== DIRECTIONS FOR THIS TASK ==
Say how many lines in the records contain "types". The reply must consist of the number alone.

== RECORDS SHOWN ==
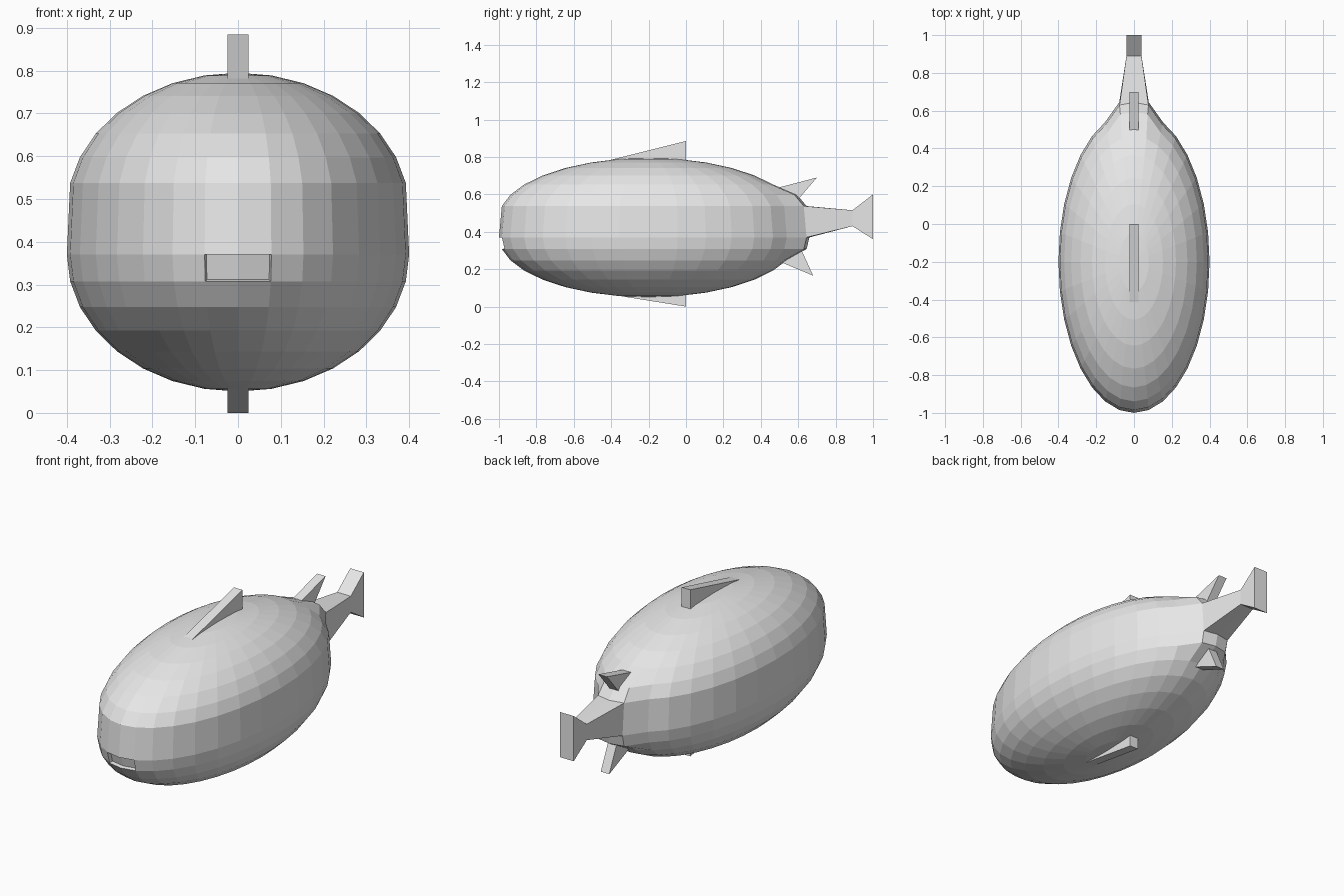
import bpy
import bmesh

cube = bpy.data.objects.get("Cube")
if cube:
    bpy.data.objects.remove(cube, do_unlink=True)

grey = bpy.data.materials.new("plain_grey")
grey.use_nodes = True
grey.diffuse_color = (0.8, 0.8, 0.8, 1)
grey.node_tree.nodes["Principled BSDF"].inputs["Base Color"].default_value = grey.diffuse_color


def add_object(name, bm):
    bmesh.ops.recalc_face_normals(bm, faces=bm.faces)
    mesh = bpy.data.meshes.new(name)
    bm.to_mesh(mesh)
    bm.free()
    mesh.materials.append(grey)
    obj = bpy.data.objects.new(name, mesh)
    bpy.context.collection.objects.link(obj)
    return obj


def make_fin(name, profile, half_width=0.025):
    """Flat (y, z) outline thickened along x."""
    bm = bmesh.new()
    sides = [[bm.verts.new((x, y, z)) for y, z in profile] for x in (-half_width, half_width)]
    for side in sides:
        bm.faces.new(side)
    for i in range(len(profile)):
        j = (i + 1) % len(profile)
        bm.faces.new((sides[0][i], sides[0][j], sides[1][j], sides[1][i]))
    return add_object(name, bm)


def extrude(bm, faces):
    """Extrude a patch of faces and return its new verts and faces."""
    new = bmesh.ops.extrude_face_region(bm, geom=faces)["geom"]
    old = [f for f in faces if f.is_valid]
    if old:
        bmesh.ops.delete(bm, geom=old, context="FACES_ONLY")
    return ([g for g in new if isinstance(g, bmesh.types.BMVert)],
            [g for g in new if isinstance(g, bmesh.types.BMFace)])


# Body: stretched ball with a tall band above its waist
WAIST, BAND = 0.37, 0.105
bm = bmesh.new()
bmesh.ops.create_uvsphere(bm, u_segments=32, v_segments=16, radius=1)
for v in bm.verts:
    lift = BAND if v.co.z > 0.01 else 0
    v.co = (v.co.x * 0.4, v.co.y * 0.8 - 0.2, v.co.z * 0.32 + WAIST + lift)

# Rear middle columns are drawn out towards the tail
for v in bm.verts:
    if abs(v.co.x) < 0.085 and v.co.y > 0.5:
        if 0.30 < v.co.z < 0.56:
            v.co.y += 0.06
        elif 0.56 < v.co.z < 0.62:
            v.co.y += 0.055

# Mouth: shallow recess in the nose
mouth = [f for f in bm.faces
         if f.calc_center_median().y < -0.95 and abs(f.calc_center_median().x) < 0.07
         and 0.31 < f.calc_center_median().z < WAIST]
bmesh.ops.inset_region(bm, faces=mouth, thickness=0.002, depth=-0.02, use_even_offset=True)

# Tail: narrowing stem, then a flared fin
tail = [f for f in bm.faces
        if f.calc_center_median().y > 0.6 and abs(f.calc_center_median().x) < 0.07
        and WAIST < f.calc_center_median().z < 0.53]
for y, low, high in ((0.89, 0.43, 0.515), (1.0, 0.36, 0.6)):
    verts, tail = extrude(bm, tail)
    middle = sum(v.co.z for v in verts) / len(verts)
    for v in verts:
        side = 0 if abs(v.co.x) < 0.01 else (0.04 if v.co.x > 0 else -0.04)
        v.co = (side, y, high if v.co.z > middle else low)
add_object("body_and_tail", bm)

# Fins, each rooted inside the body
make_fin("back_fin", [(-0.42, 0.78), (0, 0.885), (0, 0.76)])
make_fin("belly_fin", [(-0.42, 0.067), (0, 0.09), (0, 0)])
make_fin("rear_upper_fin", [(0.49, 0.635), (0.70, 0.69), (0.58, 0.55)])
make_fin("rear_lower_fin", [(0.49, 0.245), (0.68, 0.165), (0.60, 0.34)])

== RESULT ==
2